Try it => In the entries below, which lines run from the one containing "(0.324, 0.72), RED)" to the one containing "for pos, y in"? Copy exactly those lines, ends included, and no others.

Given data =>
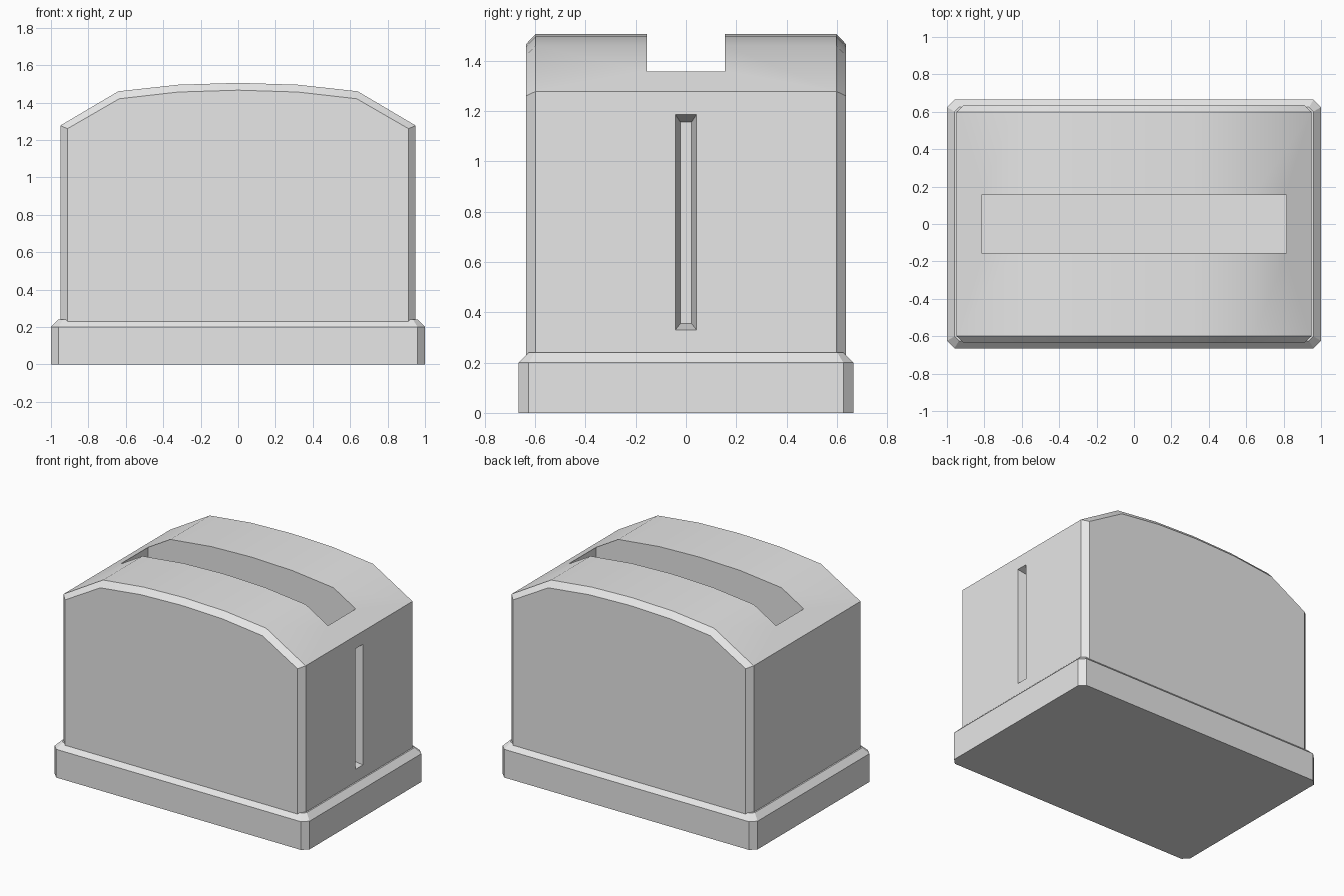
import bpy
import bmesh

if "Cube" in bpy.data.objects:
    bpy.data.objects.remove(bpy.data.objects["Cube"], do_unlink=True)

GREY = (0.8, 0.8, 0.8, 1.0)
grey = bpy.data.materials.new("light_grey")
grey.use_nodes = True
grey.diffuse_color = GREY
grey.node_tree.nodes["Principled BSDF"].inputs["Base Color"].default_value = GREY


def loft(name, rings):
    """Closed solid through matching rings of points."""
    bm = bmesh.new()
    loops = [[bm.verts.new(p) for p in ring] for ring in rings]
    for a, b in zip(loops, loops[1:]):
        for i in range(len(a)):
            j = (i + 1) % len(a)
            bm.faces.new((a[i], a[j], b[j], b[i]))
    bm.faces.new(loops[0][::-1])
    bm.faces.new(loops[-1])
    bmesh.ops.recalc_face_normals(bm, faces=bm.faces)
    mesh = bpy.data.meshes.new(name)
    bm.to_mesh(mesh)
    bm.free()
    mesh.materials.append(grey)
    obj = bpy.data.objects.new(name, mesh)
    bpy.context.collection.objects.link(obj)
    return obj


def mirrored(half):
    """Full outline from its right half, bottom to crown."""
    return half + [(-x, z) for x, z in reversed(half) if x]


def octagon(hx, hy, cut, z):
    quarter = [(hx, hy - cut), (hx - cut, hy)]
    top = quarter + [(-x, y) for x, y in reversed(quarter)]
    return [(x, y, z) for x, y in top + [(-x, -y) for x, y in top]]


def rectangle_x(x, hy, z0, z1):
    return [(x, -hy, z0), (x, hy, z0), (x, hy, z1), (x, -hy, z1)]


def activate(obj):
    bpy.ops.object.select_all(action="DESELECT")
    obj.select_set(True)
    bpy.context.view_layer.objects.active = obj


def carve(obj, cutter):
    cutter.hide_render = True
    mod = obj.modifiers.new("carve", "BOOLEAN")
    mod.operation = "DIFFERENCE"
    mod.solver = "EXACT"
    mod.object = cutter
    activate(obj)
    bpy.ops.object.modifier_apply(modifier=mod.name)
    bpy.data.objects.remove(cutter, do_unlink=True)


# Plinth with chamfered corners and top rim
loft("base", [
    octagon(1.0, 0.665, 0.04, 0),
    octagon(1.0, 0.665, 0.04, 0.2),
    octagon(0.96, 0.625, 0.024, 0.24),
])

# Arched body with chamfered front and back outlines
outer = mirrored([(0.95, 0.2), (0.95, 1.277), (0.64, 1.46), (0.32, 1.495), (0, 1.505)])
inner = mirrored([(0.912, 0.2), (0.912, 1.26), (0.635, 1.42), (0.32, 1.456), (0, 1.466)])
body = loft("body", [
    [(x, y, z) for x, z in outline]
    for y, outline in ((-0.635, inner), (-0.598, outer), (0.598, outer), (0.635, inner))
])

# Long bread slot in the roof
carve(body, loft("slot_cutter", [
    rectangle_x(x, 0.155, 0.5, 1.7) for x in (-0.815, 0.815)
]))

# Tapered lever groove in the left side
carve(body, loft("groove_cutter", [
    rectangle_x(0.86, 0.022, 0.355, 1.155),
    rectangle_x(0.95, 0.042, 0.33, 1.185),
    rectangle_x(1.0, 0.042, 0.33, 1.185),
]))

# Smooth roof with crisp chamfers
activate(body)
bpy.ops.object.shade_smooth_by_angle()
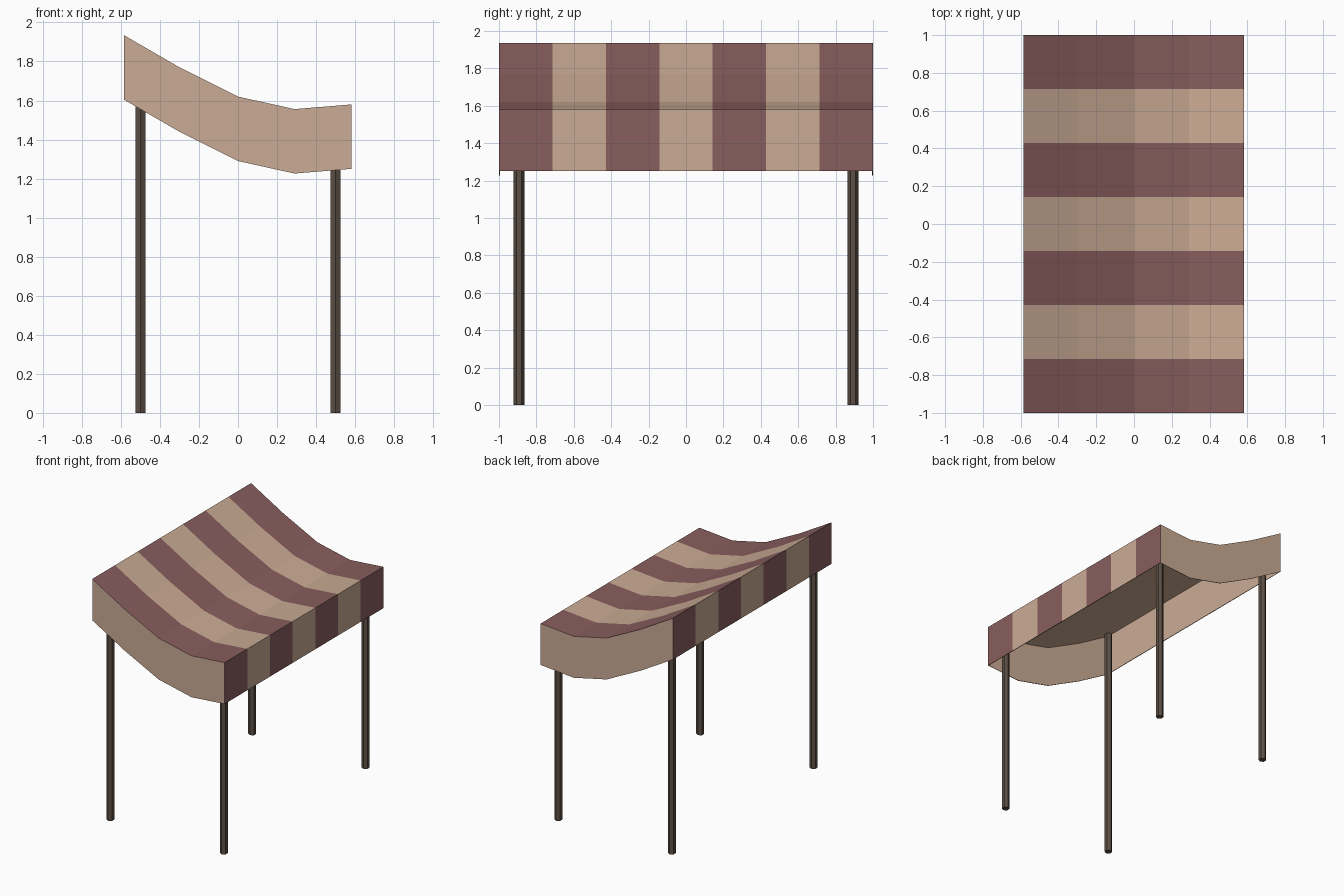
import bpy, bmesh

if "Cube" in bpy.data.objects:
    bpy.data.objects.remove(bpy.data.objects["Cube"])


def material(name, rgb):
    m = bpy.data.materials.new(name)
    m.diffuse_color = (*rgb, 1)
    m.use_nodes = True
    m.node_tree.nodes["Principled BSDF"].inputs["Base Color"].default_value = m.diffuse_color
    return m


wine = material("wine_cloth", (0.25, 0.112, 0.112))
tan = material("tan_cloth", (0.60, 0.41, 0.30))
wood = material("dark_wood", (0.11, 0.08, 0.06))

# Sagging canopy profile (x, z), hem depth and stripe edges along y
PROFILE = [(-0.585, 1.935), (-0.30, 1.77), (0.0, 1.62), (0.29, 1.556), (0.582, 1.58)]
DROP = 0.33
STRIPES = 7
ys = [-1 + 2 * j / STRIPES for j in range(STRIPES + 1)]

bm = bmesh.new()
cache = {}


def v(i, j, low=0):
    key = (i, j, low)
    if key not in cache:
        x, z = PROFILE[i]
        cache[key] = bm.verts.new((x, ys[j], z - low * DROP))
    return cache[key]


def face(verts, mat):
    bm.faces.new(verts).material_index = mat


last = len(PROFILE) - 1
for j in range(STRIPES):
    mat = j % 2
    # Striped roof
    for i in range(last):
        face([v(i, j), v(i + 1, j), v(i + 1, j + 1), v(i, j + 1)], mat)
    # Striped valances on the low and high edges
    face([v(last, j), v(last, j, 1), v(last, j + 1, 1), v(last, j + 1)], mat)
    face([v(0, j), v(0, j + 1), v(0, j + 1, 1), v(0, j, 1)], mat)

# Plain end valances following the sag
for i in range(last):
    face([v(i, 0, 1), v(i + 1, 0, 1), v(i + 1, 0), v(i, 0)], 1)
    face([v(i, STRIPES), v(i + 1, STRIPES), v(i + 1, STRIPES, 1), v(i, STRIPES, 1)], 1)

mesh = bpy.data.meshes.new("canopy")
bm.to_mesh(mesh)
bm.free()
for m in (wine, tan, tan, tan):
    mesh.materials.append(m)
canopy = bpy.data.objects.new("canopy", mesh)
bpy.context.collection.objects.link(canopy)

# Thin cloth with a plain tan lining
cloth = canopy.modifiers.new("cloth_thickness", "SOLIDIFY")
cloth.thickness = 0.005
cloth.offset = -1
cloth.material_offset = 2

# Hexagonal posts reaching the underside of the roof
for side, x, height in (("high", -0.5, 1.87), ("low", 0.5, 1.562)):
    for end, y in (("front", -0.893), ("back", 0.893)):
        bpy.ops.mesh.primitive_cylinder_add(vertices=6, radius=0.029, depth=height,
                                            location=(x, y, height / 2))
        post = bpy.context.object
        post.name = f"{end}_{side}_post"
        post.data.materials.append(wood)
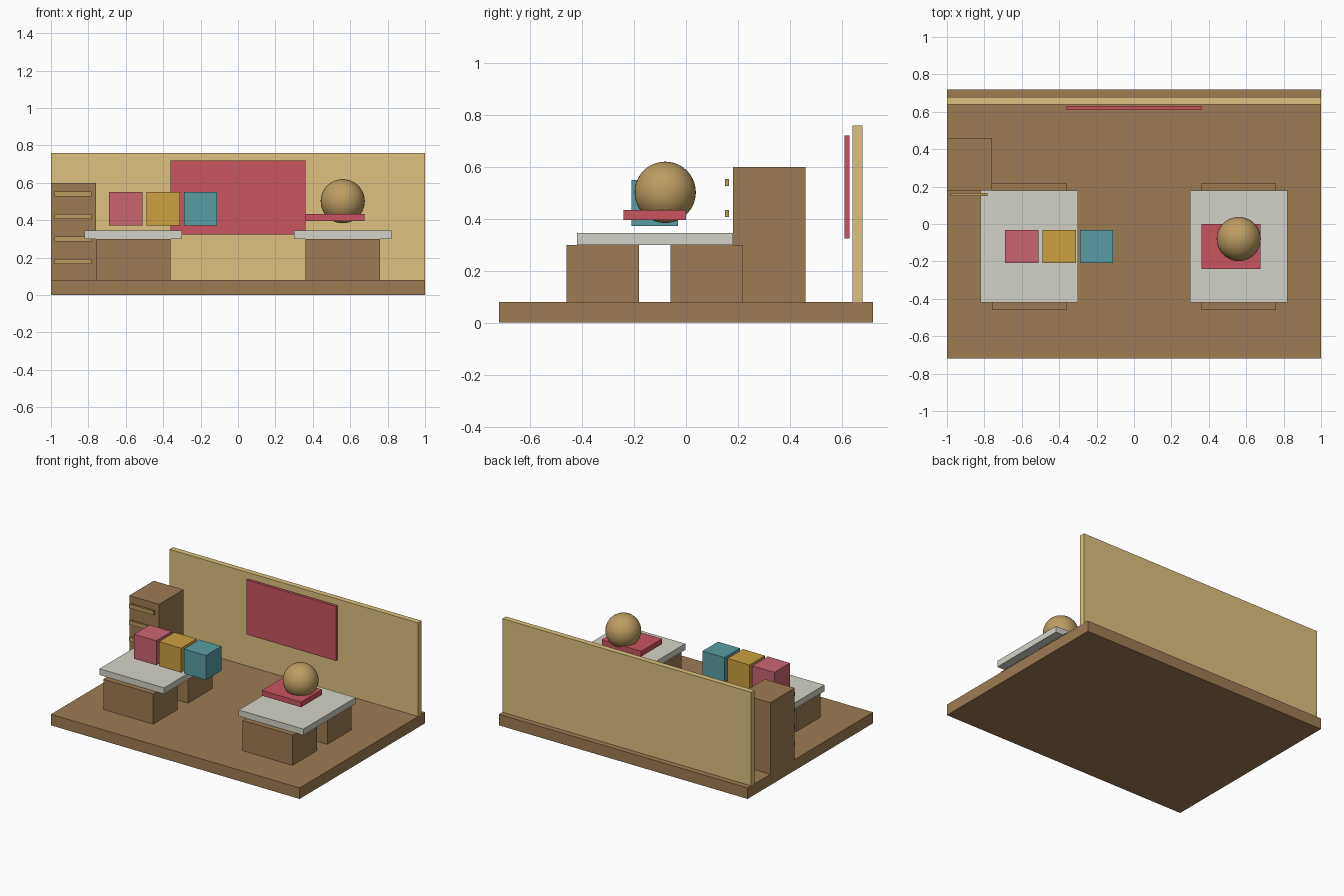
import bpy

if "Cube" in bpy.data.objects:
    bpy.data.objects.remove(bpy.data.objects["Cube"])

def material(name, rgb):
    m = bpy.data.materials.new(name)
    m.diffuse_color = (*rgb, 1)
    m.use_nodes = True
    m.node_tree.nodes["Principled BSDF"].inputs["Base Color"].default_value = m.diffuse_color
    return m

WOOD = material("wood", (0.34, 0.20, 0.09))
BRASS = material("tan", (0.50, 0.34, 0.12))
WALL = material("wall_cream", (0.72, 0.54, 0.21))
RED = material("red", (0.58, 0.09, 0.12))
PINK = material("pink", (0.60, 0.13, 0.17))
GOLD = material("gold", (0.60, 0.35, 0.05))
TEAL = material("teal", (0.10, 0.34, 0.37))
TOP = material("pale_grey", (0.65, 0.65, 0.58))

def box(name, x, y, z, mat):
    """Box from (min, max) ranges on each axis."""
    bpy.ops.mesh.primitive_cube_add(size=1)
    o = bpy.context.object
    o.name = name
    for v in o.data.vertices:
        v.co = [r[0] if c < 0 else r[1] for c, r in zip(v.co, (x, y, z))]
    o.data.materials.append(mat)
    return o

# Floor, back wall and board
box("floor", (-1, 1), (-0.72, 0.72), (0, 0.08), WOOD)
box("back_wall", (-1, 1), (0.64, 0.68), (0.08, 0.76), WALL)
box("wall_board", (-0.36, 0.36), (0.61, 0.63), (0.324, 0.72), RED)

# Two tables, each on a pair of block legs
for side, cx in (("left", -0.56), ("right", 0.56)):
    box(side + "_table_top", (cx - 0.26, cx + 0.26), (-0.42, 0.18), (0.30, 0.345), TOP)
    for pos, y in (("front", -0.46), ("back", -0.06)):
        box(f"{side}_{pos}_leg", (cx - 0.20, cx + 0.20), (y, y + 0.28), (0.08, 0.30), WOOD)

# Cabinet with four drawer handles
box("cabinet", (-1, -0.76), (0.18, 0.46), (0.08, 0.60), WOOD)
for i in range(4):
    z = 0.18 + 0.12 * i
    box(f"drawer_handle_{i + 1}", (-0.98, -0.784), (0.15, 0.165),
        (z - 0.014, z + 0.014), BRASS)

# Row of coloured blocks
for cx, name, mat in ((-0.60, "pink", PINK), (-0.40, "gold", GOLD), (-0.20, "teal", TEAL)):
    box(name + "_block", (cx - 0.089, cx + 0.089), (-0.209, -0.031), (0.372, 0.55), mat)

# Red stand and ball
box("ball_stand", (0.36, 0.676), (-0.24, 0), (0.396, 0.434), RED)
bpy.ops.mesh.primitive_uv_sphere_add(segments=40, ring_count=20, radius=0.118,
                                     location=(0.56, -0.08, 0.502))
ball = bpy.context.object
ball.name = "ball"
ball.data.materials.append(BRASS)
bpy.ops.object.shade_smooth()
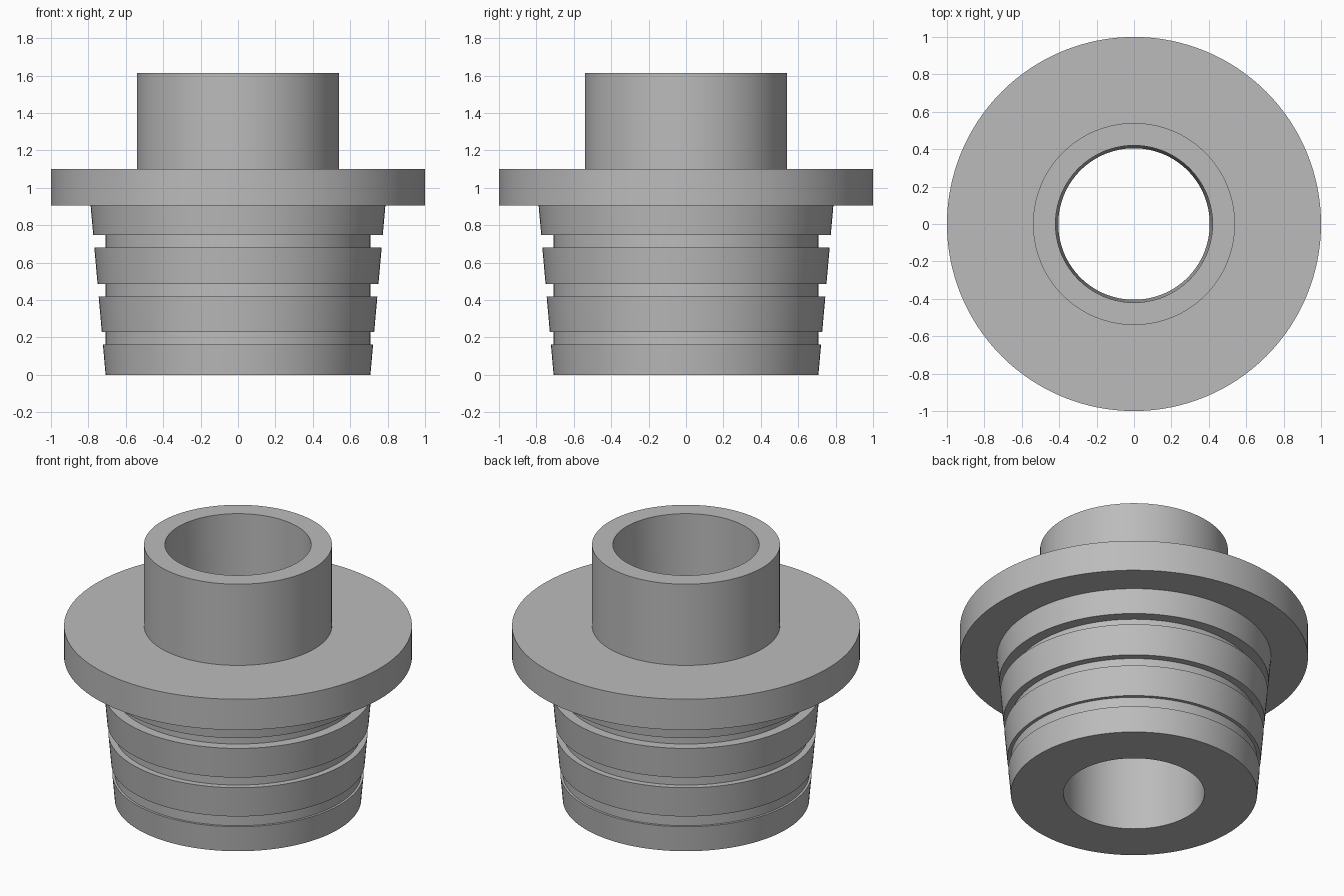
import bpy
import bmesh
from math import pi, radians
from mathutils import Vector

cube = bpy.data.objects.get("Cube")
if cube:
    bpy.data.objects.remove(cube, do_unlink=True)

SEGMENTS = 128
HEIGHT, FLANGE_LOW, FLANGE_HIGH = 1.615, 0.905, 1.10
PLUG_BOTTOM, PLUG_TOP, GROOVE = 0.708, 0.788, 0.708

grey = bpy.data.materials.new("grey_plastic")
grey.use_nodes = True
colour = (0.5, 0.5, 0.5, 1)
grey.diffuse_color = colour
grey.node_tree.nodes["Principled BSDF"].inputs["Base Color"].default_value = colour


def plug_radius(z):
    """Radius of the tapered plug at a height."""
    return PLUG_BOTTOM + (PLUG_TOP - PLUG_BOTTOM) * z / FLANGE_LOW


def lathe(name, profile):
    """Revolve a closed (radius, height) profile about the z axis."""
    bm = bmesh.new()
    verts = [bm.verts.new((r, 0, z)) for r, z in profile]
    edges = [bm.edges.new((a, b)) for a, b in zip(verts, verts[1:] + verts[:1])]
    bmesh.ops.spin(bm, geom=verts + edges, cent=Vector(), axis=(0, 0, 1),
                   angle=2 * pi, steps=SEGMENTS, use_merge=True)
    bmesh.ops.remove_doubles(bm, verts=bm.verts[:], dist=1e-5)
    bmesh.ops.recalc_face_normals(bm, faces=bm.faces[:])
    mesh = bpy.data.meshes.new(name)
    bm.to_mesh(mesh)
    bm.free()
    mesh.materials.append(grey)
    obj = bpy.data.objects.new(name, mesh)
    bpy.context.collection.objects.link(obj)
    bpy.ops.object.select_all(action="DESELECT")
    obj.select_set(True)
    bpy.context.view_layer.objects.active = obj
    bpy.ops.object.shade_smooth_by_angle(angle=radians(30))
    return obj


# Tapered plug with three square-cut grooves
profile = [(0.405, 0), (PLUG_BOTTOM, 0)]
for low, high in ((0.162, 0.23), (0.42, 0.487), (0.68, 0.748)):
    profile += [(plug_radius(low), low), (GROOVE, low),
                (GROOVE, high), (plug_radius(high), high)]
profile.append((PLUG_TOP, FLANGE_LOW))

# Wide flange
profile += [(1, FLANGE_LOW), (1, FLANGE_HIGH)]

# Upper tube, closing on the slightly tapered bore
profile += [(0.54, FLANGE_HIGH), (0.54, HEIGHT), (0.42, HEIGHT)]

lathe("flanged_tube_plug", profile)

Response to this task =>
box("wall_board", (-0.36, 0.36), (0.61, 0.63), (0.324, 0.72), RED)

# Two tables, each on a pair of block legs
for side, cx in (("left", -0.56), ("right", 0.56)):
    box(side + "_table_top", (cx - 0.26, cx + 0.26), (-0.42, 0.18), (0.30, 0.345), TOP)
    for pos, y in (("front", -0.46), ("back", -0.06)):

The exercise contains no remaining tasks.